- TASK OBJECTIVE
Looking at the listing beneath, work out how many lines hold "return" and report only that figure.
▬▬▬
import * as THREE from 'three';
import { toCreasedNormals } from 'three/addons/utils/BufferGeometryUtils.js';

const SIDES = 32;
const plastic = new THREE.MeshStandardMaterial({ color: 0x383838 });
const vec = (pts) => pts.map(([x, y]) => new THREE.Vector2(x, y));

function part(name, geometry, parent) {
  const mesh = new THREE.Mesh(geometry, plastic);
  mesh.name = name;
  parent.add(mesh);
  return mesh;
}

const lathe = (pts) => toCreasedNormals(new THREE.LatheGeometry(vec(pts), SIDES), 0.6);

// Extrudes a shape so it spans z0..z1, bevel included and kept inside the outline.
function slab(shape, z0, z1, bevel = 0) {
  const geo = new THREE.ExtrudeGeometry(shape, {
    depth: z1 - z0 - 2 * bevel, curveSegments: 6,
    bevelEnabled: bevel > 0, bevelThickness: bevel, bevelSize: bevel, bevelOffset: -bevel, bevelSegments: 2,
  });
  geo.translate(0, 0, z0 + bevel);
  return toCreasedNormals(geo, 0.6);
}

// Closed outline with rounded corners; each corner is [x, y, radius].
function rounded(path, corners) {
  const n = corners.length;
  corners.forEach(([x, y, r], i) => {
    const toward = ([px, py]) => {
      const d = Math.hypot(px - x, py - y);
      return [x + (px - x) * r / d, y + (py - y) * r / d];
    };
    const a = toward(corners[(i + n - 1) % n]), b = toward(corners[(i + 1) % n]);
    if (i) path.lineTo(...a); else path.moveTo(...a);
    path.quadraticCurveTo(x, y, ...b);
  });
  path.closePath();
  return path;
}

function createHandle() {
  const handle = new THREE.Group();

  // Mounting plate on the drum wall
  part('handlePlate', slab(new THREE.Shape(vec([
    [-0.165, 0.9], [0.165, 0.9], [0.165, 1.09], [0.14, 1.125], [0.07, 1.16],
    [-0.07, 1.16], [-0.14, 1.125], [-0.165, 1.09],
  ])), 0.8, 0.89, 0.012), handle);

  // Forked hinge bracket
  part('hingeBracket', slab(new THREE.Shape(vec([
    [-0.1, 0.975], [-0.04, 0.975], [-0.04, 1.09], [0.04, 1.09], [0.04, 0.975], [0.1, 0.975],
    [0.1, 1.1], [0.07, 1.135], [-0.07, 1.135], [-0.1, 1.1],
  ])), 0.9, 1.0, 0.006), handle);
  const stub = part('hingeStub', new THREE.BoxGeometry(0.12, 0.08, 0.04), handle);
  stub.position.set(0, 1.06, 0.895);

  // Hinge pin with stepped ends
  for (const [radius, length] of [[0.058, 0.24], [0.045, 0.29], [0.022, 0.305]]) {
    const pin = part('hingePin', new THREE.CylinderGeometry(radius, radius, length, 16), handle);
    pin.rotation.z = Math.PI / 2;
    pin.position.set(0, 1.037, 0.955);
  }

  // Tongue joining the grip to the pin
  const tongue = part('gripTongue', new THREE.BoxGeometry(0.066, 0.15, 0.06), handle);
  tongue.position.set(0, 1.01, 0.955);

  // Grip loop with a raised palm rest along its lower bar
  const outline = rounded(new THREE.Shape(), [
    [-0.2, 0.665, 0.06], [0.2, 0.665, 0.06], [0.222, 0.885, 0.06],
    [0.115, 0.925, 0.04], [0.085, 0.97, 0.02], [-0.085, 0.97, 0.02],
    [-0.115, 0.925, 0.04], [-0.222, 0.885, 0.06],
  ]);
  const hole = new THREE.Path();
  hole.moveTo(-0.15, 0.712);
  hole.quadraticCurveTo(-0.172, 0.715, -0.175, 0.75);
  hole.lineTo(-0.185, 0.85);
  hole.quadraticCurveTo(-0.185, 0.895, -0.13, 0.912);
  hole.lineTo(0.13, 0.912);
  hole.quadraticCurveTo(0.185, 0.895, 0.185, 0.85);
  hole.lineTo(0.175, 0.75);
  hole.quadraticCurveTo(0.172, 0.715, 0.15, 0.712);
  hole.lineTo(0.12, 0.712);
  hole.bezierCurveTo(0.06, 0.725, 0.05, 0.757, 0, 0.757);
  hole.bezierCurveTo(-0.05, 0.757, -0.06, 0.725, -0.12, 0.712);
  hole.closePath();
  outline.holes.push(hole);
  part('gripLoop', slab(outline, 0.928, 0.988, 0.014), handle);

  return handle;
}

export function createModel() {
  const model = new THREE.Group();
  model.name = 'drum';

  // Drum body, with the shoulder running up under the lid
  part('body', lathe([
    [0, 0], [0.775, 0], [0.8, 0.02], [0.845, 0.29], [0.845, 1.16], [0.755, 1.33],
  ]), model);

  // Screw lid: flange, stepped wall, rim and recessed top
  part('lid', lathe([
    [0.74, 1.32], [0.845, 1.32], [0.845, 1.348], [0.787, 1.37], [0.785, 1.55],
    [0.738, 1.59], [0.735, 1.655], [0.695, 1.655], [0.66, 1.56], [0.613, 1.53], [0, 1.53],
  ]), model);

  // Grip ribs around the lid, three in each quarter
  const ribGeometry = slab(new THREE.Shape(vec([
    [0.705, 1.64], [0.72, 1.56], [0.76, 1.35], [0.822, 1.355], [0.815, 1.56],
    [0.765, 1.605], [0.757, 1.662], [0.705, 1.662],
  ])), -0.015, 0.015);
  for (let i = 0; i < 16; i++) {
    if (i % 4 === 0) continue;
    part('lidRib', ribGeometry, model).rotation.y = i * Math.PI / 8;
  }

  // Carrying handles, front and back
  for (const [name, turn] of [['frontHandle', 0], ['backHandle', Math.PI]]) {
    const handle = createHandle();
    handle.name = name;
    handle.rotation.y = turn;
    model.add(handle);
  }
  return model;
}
▬▬▬
- SOLUTION FOR THIS EXERCISE
6